### [What is required]
Search the listing below for the string "rings" and show each line that contains it.

### [Provided entries]

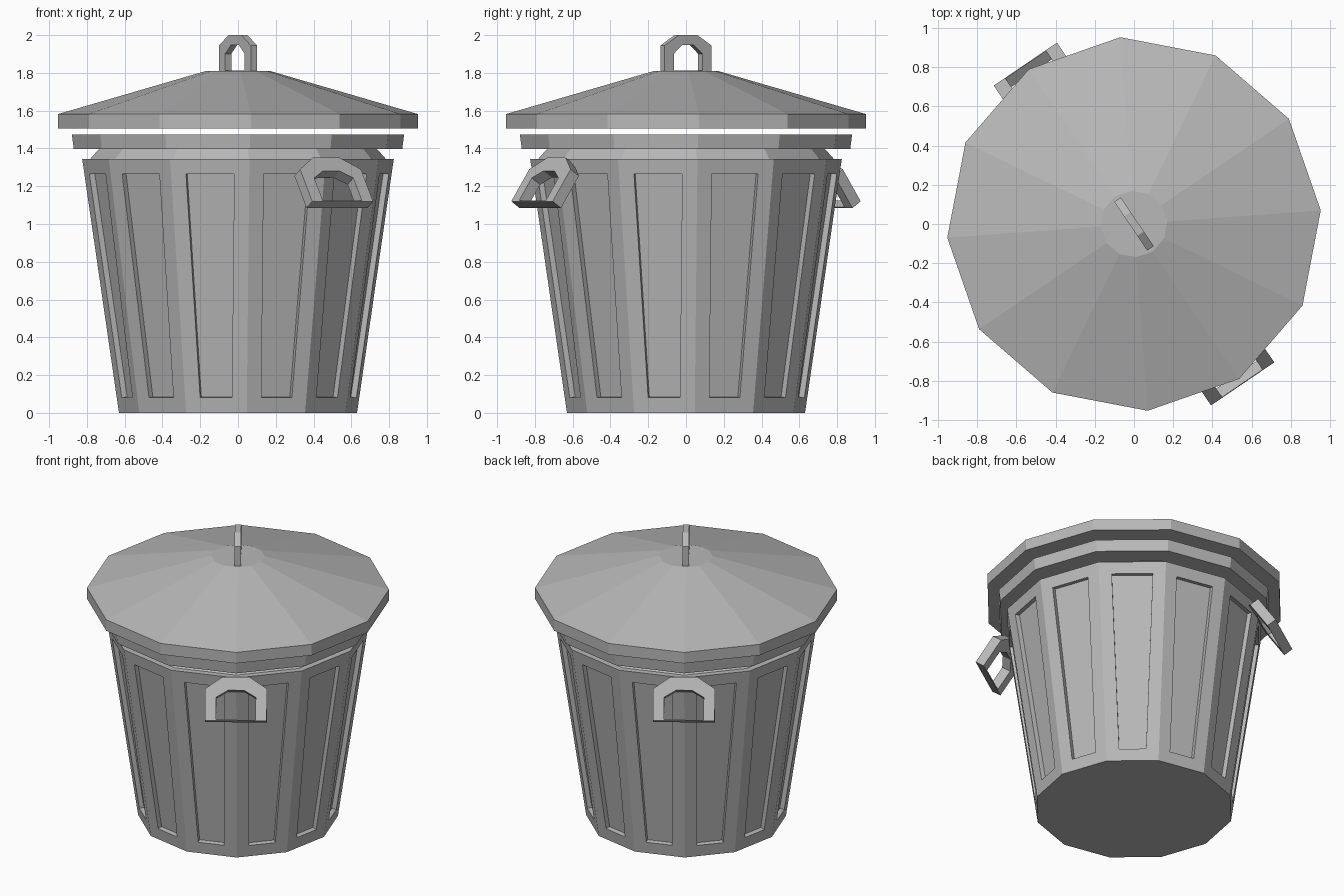
import bpy, bmesh
from math import radians, cos, sin, pi
from mathutils import Vector

if "Cube" in bpy.data.objects:
    bpy.data.objects.remove(bpy.data.objects["Cube"])

SIDES = 12
TURN = radians(4.2)          # rotation of the twelve-sided outline

metal = bpy.data.materials.new("dark_grey_metal")
metal.diffuse_color = (0.48, 0.48, 0.48, 1)
metal.use_nodes = True
metal.node_tree.nodes["Principled BSDF"].inputs["Base Color"].default_value = metal.diffuse_color


def finish(bm, name):
    bmesh.ops.recalc_face_normals(bm, faces=bm.faces)
    me = bpy.data.meshes.new(name)
    bm.to_mesh(me)
    bm.free()
    me.materials.append(metal)
    ob = bpy.data.objects.new(name, me)
    bpy.context.collection.objects.link(ob)
    return ob


def lathe(profile):
    """Closed twelve-sided solid from (radius, z) points, capped at both ends."""
    bm = bmesh.new()
    rings = [[bm.verts.new((r * cos(TURN + i * 2 * pi / SIDES),
                            r * sin(TURN + i * 2 * pi / SIDES), z))
              for i in range(SIDES)] for r, z in profile]
    bands = []
    for a, b in zip(rings, rings[1:]):
        bands.append([bm.faces.new((a[i], a[(i + 1) % SIDES], b[(i + 1) % SIDES], b[i]))
                      for i in range(SIDES)])
    bm.faces.new(rings[0][::-1])
    bm.faces.new(rings[-1])
    bmesh.ops.recalc_face_normals(bm, faces=bm.faces)
    return bm, bands


def arch_handle(name, outer, inner, origin, across, up, depth):
    """Ring between two mirrored arch outlines, extruded along depth."""
    def loop(half):
        return half + [(-x, s) for x, s in reversed(half)]
    bm = bmesh.new()
    rings = []
    for pts, k in ((outer, 0), (inner, 0), (inner, 1), (outer, 1)):
        rings.append([bm.verts.new(origin + across * x + up * s + depth * k)
                      for x, s in loop(pts)])
    for j in range(4):
        a, b = rings[j], rings[(j + 1) % 4]
        n = len(a)
        for i in range(n):
            bm.faces.new((a[i], a[(i + 1) % n], b[(i + 1) % n], b[i]))
    return finish(bm, name)


# Bin body: tapered wall, shoulder, rim and hollow inside
bm, bands = lathe([(0.632, 0), (0.827, 1.344), (0.785, 1.344), (0.738, 1.397),
                   (0.872, 1.397), (0.882, 1.475), (0.72, 1.475),
                   (0.70, 1.34), (0.56, 0.04)])
# Recessed panel in every wall facet
bmesh.ops.inset_individual(bm, faces=bands[0], thickness=0.081, use_even_offset=True)
bmesh.ops.inset_individual(bm, faces=bands[0], thickness=0.001, depth=-0.03,
                           use_even_offset=True)
finish(bm, "bin_body")

# Lid: vertical edge and shallow cone with a small flat top
bm, _ = lathe([(0.955, 1.505), (0.955, 1.582), (0.17, 1.81)])
finish(bm, "lid")

Z = Vector((0, 0, 1))
ang = TURN - radians(60)
radial = Vector((cos(ang), sin(ang), 0))
tangent = Vector((-sin(ang), cos(ang), 0))

# Lid handle
arch_handle("lid_handle",
            [(0.15, 0), (0.15, 0.137), (0.06, 0.192)],
            [(0.092, 0.004), (0.092, 0.093), (0.037, 0.14)],
            Z * 1.808 - tangent * 0.02, radial, Z, tangent * 0.04)

# Two side handles, sloping out and down from the wall
for name, sgn in (("front_side_handle", 1), ("back_side_handle", -1)):
    r, t = radial * sgn, tangent * sgn
    arch_handle(name,
                [(0.195, 0), (0.195, 0.205), (0.085, 0.28)],
                [(0.125, 0.006), (0.125, 0.15), (0.05, 0.195)],
                r * 0.986 + Z * 1.12, t, r * -0.56 + Z * 0.828,
                (r * -0.828 - Z * 0.56) * 0.064)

### [Task solution]
    rings = [[bm.verts.new((r * cos(TURN + i * 2 * pi / SIDES),
    for a, b in zip(rings, rings[1:]):
    bm.faces.new(rings[0][::-1])
    bm.faces.new(rings[-1])
    rings = []
        rings.append([bm.verts.new(origin + across * x + up * s + depth * k)
        a, b = rings[j], rings[(j + 1) % 4]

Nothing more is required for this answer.